Data for review:
__________________________________________________

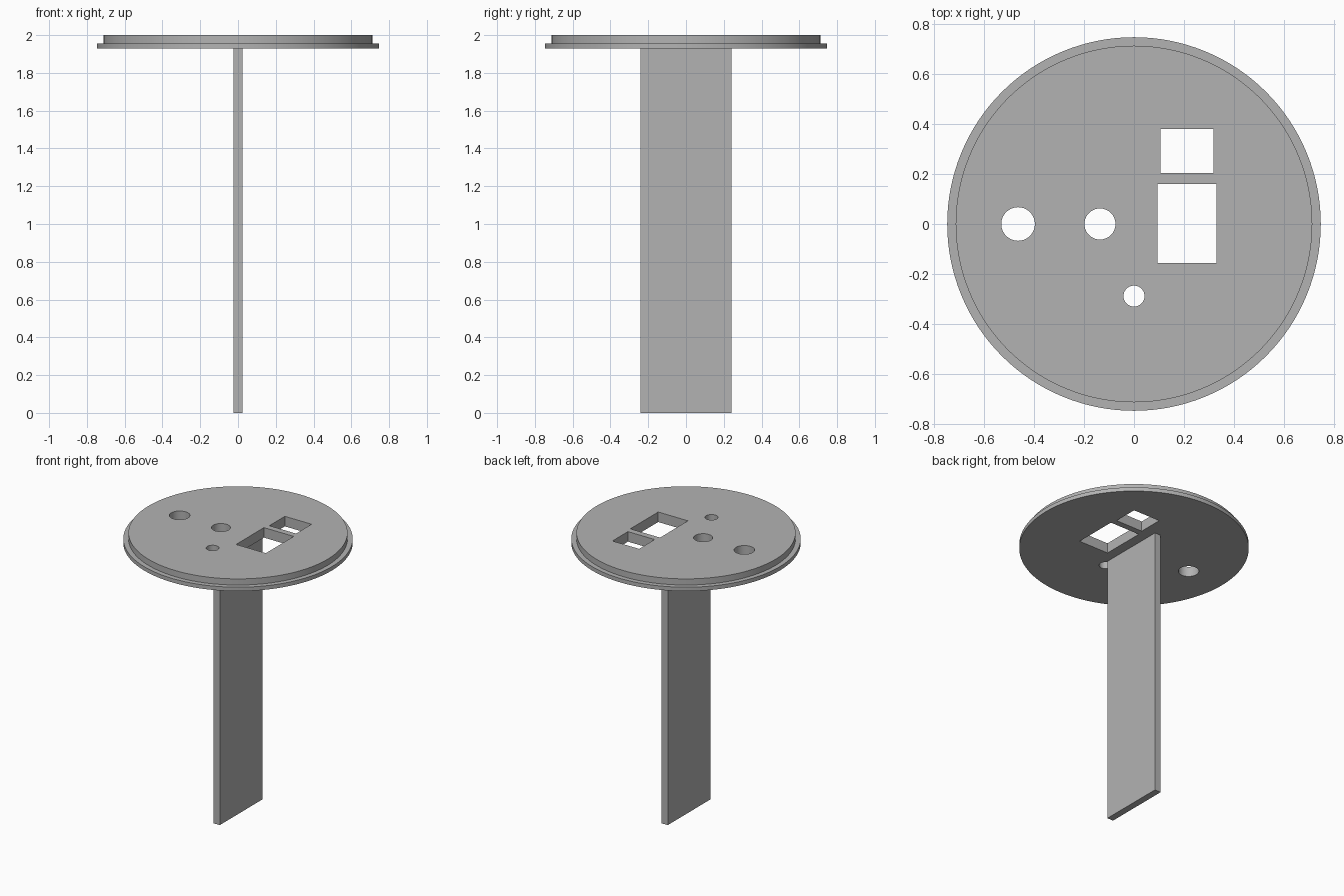
import bpy
import bmesh
from math import cos, sin, pi, radians

if "Cube" in bpy.data.objects:
    bpy.data.objects.remove(bpy.data.objects["Cube"], do_unlink=True)

grey = bpy.data.materials.new("plain grey")
grey.use_nodes = True
GREY = (0.45, 0.45, 0.45, 1)
grey.diffuse_color = GREY
grey.node_tree.nodes["Principled BSDF"].inputs["Base Color"].default_value = GREY

SEGMENTS = 128
BOTTOM, LEDGE, TOP = 1.928, 1.956, 2.0


def finish(name, bm):
    bmesh.ops.recalc_face_normals(bm, faces=bm.faces)
    mesh = bpy.data.meshes.new(name)
    bm.to_mesh(mesh)
    bm.free()
    mesh.materials.append(grey)
    obj = bpy.data.objects.new(name, mesh)
    bpy.context.collection.objects.link(obj)
    return obj


def add_box(bm, x0, x1, y0, y1, z0, z1):
    verts = bmesh.ops.create_cube(bm, size=1)["verts"]
    bmesh.ops.scale(bm, vec=(x1 - x0, y1 - y0, z1 - z0), verts=verts)
    bmesh.ops.translate(bm, vec=((x0 + x1) / 2, (y0 + y1) / 2, (z0 + z1) / 2), verts=verts)


def add_cylinder(bm, x, y, r, z0, z1):
    verts = bmesh.ops.create_cone(bm, cap_ends=True, segments=64, radius1=r,
                                  radius2=r, depth=z1 - z0)["verts"]
    bmesh.ops.translate(bm, vec=(x, y, (z0 + z1) / 2), verts=verts)


# Round cover plate with a thin stepped rim
bm = bmesh.new()
rings = []
for r, z in ((0.746, BOTTOM), (0.746, LEDGE), (0.712, LEDGE), (0.712, TOP)):
    angles = [2 * pi * i / SEGMENTS for i in range(SEGMENTS)]
    rings.append([bm.verts.new((r * cos(a), r * sin(a), z)) for a in angles])
for low, high in zip(rings, rings[1:]):
    for i in range(SEGMENTS):
        j = (i + 1) % SEGMENTS
        bm.faces.new((low[i], low[j], high[j], high[i]))
bm.faces.new(rings[0][::-1])
bm.faces.new(rings[-1])
plate = finish("cover_plate", bm)

# Two rectangular windows and three round holes through the plate
bm = bmesh.new()
add_box(bm, 0.106, 0.318, 0.204, 0.38, 1.8, 2.1)
add_box(bm, 0.094, 0.33, -0.156, 0.16, 1.8, 2.1)
for x, y, r in ((-0.463, 0, 0.067), (-0.136, 0, 0.062), (0, -0.288, 0.042)):
    add_cylinder(bm, x, y, r, 1.8, 2.1)
cutter = finish("hole_cutter", bm)
cutter.hide_render = True

bpy.context.view_layer.objects.active = plate
cut = plate.modifiers.new("holes", 'BOOLEAN')
cut.operation = 'DIFFERENCE'
cut.solver = 'EXACT'
cut.object = cutter
bpy.ops.object.modifier_apply(modifier=cut.name)
bpy.data.objects.remove(cutter, do_unlink=True)

# Flat upright board hanging below the plate
bm = bmesh.new()
add_box(bm, -0.024, 0.024, -0.241, 0.241, 0, BOTTOM)
finish("upright_board", bm)

# Smooth the round walls, keep every edge sharp
bpy.ops.object.select_all(action='DESELECT')
plate.select_set(True)
bpy.ops.object.shade_smooth_by_angle(angle=radians(30))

__________________________________________________

What is being asked: Copy out the whole listing word for word, except for any picture it includes.

Solved exercise:
import bpy
import bmesh
from math import cos, sin, pi, radians

if "Cube" in bpy.data.objects:
    bpy.data.objects.remove(bpy.data.objects["Cube"], do_unlink=True)

grey = bpy.data.materials.new("plain grey")
grey.use_nodes = True
GREY = (0.45, 0.45, 0.45, 1)
grey.diffuse_color = GREY
grey.node_tree.nodes["Principled BSDF"].inputs["Base Color"].default_value = GREY

SEGMENTS = 128
BOTTOM, LEDGE, TOP = 1.928, 1.956, 2.0


def finish(name, bm):
    bmesh.ops.recalc_face_normals(bm, faces=bm.faces)
    mesh = bpy.data.meshes.new(name)
    bm.to_mesh(mesh)
    bm.free()
    mesh.materials.append(grey)
    obj = bpy.data.objects.new(name, mesh)
    bpy.context.collection.objects.link(obj)
    return obj


def add_box(bm, x0, x1, y0, y1, z0, z1):
    verts = bmesh.ops.create_cube(bm, size=1)["verts"]
    bmesh.ops.scale(bm, vec=(x1 - x0, y1 - y0, z1 - z0), verts=verts)
    bmesh.ops.translate(bm, vec=((x0 + x1) / 2, (y0 + y1) / 2, (z0 + z1) / 2), verts=verts)


def add_cylinder(bm, x, y, r, z0, z1):
    verts = bmesh.ops.create_cone(bm, cap_ends=True, segments=64, radius1=r,
                                  radius2=r, depth=z1 - z0)["verts"]
    bmesh.ops.translate(bm, vec=(x, y, (z0 + z1) / 2), verts=verts)


# Round cover plate with a thin stepped rim
bm = bmesh.new()
rings = []
for r, z in ((0.746, BOTTOM), (0.746, LEDGE), (0.712, LEDGE), (0.712, TOP)):
    angles = [2 * pi * i / SEGMENTS for i in range(SEGMENTS)]
    rings.append([bm.verts.new((r * cos(a), r * sin(a), z)) for a in angles])
for low, high in zip(rings, rings[1:]):
    for i in range(SEGMENTS):
        j = (i + 1) % SEGMENTS
        bm.faces.new((low[i], low[j], high[j], high[i]))
bm.faces.new(rings[0][::-1])
bm.faces.new(rings[-1])
plate = finish("cover_plate", bm)

# Two rectangular windows and three round holes through the plate
bm = bmesh.new()
add_box(bm, 0.106, 0.318, 0.204, 0.38, 1.8, 2.1)
add_box(bm, 0.094, 0.33, -0.156, 0.16, 1.8, 2.1)
for x, y, r in ((-0.463, 0, 0.067), (-0.136, 0, 0.062), (0, -0.288, 0.042)):
    add_cylinder(bm, x, y, r, 1.8, 2.1)
cutter = finish("hole_cutter", bm)
cutter.hide_render = True

bpy.context.view_layer.objects.active = plate
cut = plate.modifiers.new("holes", 'BOOLEAN')
cut.operation = 'DIFFERENCE'
cut.solver = 'EXACT'
cut.object = cutter
bpy.ops.object.modifier_apply(modifier=cut.name)
bpy.data.objects.remove(cutter, do_unlink=True)

# Flat upright board hanging below the plate
bm = bmesh.new()
add_box(bm, -0.024, 0.024, -0.241, 0.241, 0, BOTTOM)
finish("upright_board", bm)

# Smooth the round walls, keep every edge sharp
bpy.ops.object.select_all(action='DESELECT')
plate.select_set(True)
bpy.ops.object.shade_smooth_by_angle(angle=radians(30))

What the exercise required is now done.